[Rendered images with source text]
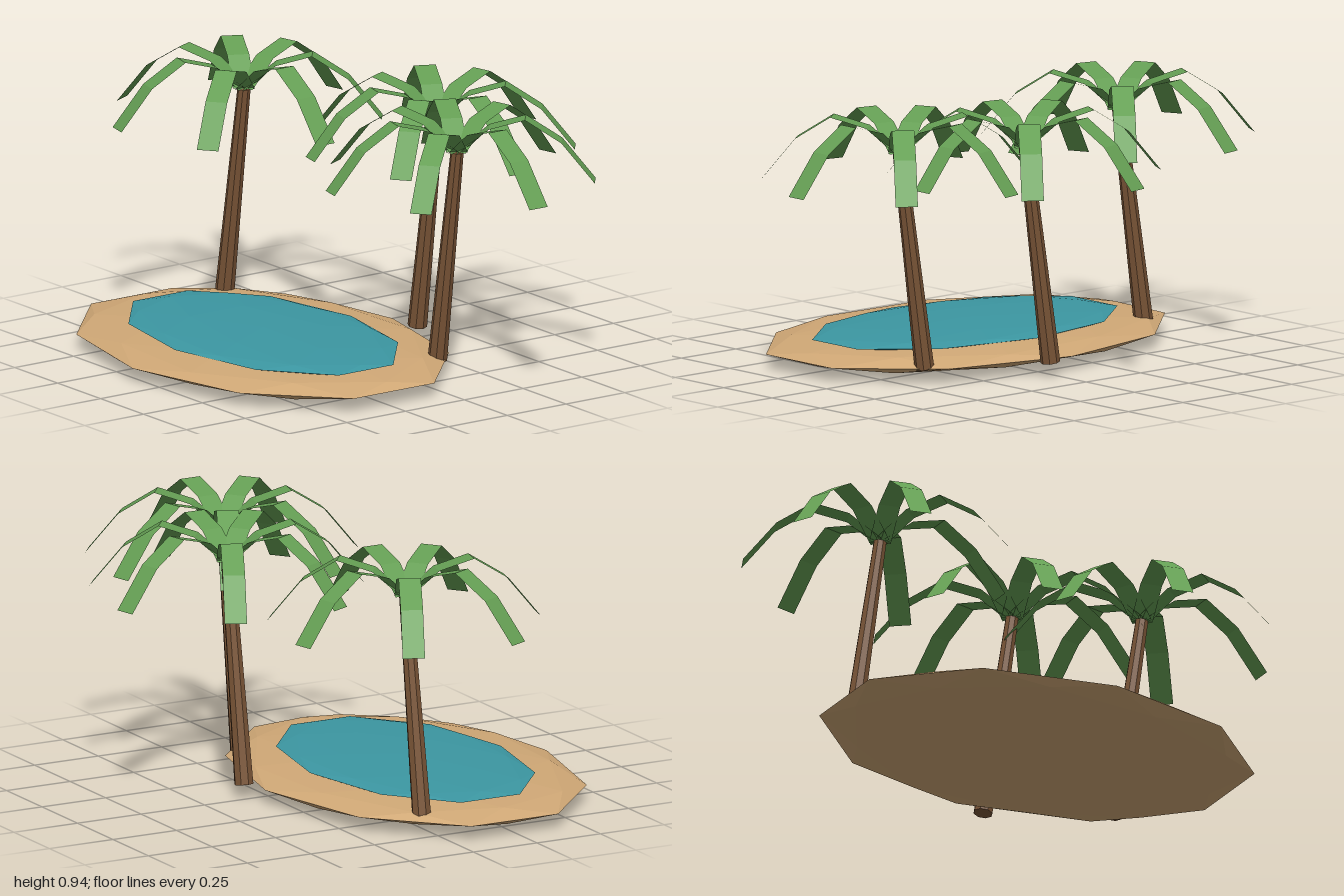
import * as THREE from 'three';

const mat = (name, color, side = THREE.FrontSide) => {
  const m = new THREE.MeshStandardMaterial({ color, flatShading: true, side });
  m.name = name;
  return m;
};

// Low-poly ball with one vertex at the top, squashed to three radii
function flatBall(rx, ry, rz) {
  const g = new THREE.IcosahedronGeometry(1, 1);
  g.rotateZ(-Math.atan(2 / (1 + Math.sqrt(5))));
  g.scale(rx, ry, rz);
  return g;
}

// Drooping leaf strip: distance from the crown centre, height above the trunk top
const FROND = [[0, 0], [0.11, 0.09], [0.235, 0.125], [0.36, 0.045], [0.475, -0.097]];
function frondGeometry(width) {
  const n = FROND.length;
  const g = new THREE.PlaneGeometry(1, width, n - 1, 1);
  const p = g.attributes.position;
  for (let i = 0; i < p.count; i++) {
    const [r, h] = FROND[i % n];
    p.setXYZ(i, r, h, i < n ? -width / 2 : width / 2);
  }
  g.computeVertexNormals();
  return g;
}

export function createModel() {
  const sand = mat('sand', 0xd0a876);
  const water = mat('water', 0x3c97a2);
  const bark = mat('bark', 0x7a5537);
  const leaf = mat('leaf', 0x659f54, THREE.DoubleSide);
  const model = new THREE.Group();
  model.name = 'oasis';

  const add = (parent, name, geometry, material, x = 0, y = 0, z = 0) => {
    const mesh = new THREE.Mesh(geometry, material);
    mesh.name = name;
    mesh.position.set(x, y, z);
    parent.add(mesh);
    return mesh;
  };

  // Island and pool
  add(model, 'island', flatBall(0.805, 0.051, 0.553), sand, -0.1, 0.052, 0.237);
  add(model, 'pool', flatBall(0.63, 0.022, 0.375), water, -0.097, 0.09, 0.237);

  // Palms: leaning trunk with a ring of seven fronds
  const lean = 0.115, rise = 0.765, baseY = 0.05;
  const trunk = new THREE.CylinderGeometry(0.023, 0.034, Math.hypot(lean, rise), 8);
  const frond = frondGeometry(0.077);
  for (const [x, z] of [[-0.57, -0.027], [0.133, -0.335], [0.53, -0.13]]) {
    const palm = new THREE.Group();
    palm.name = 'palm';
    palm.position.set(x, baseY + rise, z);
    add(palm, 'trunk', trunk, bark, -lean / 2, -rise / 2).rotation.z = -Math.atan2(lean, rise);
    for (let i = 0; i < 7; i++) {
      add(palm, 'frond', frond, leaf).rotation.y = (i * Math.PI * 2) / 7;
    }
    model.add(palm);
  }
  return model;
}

...

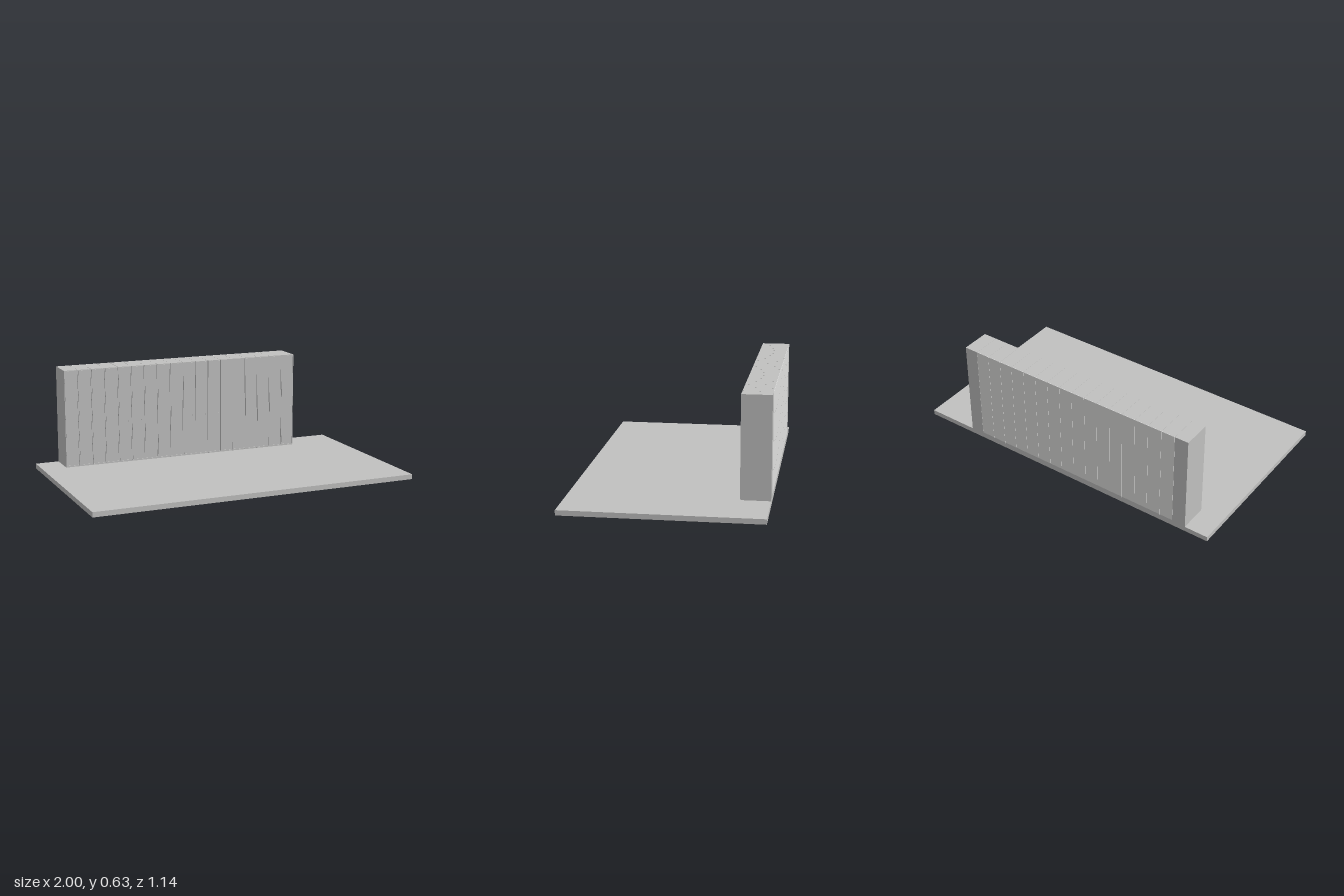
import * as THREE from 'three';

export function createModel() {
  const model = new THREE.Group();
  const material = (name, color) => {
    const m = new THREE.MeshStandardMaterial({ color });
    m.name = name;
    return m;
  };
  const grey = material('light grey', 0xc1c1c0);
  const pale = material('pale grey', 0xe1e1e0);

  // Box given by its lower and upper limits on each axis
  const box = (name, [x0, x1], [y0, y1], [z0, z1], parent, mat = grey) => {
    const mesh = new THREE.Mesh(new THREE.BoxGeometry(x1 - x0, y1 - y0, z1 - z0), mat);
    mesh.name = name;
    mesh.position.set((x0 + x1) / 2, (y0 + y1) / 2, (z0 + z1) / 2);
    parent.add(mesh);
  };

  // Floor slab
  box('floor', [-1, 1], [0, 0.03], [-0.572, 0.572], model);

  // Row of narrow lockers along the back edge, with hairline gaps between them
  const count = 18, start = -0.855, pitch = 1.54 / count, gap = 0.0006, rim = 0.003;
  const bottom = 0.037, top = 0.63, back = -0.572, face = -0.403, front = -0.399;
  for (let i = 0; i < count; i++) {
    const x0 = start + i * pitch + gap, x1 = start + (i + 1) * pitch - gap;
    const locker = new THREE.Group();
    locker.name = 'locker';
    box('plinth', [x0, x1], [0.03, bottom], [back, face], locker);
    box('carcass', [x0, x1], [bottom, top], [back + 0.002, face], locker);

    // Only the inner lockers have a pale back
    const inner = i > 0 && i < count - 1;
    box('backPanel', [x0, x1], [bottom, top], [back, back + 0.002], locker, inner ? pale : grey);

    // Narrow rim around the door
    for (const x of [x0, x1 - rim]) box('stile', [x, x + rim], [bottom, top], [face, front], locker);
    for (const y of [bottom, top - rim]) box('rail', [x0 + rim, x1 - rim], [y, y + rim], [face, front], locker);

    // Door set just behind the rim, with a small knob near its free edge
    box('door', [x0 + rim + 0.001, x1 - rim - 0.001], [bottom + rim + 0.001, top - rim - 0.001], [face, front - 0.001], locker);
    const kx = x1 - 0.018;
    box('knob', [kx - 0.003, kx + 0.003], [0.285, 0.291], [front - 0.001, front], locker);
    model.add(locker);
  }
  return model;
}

§ Work required
If a line in the records contains "name", report it.

§ Output of the task
const mat = (name, color, side = THREE.FrontSide) => {
  m.name = name;
  model.name = 'oasis';
  const add = (parent, name, geometry, material, x = 0, y = 0, z = 0) => {
    mesh.name = name;
    palm.name = 'palm';
  const material = (name, color) => {
    m.name = name;
  const box = (name, [x0, x1], [y0, y1], [z0, z1], parent, mat = grey) => {
    mesh.name = name;
    locker.name = 'locker';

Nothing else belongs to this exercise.